This got us really interested in what the linguistic geography of the world's news really looks like.  In other words, for every location on earth, what is the language of the news coverage discussing that location throughout the day?  If you stacked up all of the coverage mentioning Cairo in a given day, would it be primarily in Arabic, while coverage of Paris would primarily be in French?  What about beyond international cities towards the myriad small local cities, towns, villages, and hilltops throughout the world?  In essence, if you wanted to learn about a given location on earth, what is the language you would need to turn to?

To answer this question, we created the animated zoomable map below, which color codes each location on earth by the language of the first article from anywhere in the world that GDELT monitored mentioning that article in a given 15 minute interval.  To reiterate, each dot represents the language of the first mention of that article from a news article somewhere in the world in a given 15 minute interval throughout the day, rather than the language of news outlets at that location.  (In other words, this is a map of the language of the news ABOUT each location, rather than the news AT that location – though obviously the two are highly related.)  This can yield fascinating findings, such as when a terror attack or natural disaster in a location where English is not the primary language prompts a sudden wave of coverage from across the world's languages.

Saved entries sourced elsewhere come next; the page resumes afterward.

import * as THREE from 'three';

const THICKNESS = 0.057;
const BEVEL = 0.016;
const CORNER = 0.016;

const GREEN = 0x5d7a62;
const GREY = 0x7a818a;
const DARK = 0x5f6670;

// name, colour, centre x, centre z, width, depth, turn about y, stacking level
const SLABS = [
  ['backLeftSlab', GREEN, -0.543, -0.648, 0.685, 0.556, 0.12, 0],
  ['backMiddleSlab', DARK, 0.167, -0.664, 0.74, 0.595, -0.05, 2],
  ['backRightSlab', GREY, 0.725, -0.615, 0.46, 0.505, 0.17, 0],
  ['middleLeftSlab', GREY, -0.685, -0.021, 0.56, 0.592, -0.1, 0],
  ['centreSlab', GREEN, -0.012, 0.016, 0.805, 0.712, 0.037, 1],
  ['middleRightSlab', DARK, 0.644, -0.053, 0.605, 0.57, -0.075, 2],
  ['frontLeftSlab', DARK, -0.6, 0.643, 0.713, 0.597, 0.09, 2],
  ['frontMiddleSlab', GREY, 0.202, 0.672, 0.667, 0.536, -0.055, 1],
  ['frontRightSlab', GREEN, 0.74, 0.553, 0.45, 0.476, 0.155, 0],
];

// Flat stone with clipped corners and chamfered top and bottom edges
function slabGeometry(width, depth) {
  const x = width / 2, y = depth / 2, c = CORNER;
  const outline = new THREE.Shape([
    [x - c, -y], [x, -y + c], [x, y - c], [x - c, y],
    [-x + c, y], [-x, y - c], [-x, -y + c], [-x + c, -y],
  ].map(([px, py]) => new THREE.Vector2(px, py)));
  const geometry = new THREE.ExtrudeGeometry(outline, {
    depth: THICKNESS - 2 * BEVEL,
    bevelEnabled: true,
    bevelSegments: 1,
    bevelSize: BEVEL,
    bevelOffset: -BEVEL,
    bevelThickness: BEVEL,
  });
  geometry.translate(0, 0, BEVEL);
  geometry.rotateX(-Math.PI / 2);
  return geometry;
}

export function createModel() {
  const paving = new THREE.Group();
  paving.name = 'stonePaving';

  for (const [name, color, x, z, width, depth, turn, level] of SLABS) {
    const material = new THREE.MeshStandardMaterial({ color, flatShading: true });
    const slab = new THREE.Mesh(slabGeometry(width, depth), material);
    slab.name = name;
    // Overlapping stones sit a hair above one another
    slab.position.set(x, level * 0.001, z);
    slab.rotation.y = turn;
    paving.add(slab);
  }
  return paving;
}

Ten common languages are each given their own color (see the legend in the bottom right of the map), while the remainder of the 65 languages translated by GDELT are displayed in dark grey.  Note that locations with large amounts of coverage across many languages may not always be in precise chronological ordering and ordering is dependent on when GDELT discovered the article, which may not be precisely when it was published.  However, in the general case a location with appears primarily with one color is indicative of a location that is primarily focused on by that language over others.  It is important to note that this map is generated entirely by computer algorithms that are attempting to process a large cross-section of the entire world's journalistic output in realtime, including the world's largest deployments of streaming machine translation and multilingual geocoding of the news.  Operating at this scale pushes to the very edge of the current state of the art and means that there will always be a degree of error in this map, but overall the map should reflect a reasonably accurate snapshot of linguistic geography of the world's news media.

The map below is updated every hour and reflects approximately the last 12-24 hours in 15 minute increments (the goal is 24 hours, but that can be reduced down to the last 12 hours if the total database size powering the map grows too large).  The map is most exciting when you zoom into it.  Try zooming into Europe and watch the waves of coverage.  Look for locations that stay largely the same color versus those that are constantly changing color (attracting attention from across the world's languages).  Look for countries or corners of countries with very different languages from those around them (hint: look for Portuguese coverage of Angola or French coverage of Burkina Faso).    To make it easier to see the map, try clicking on the small button at top right that has the diagonal arrows – this will open the map full screen on your computer.  It can be quite mesmerizing to watch the map – it almost looks like a night sky with twinkling stars, sudden bursts of color, and waves of coverage.  Enjoy!

(NOTE: this map contains a large amount of data and may take a few seconds to load.  When zooming or panning, on occasion the map may suddenly go blank – if this happens, refresh your browser to reload the page and the map should return to normal.)


(Click to View Map in Full Browser Window)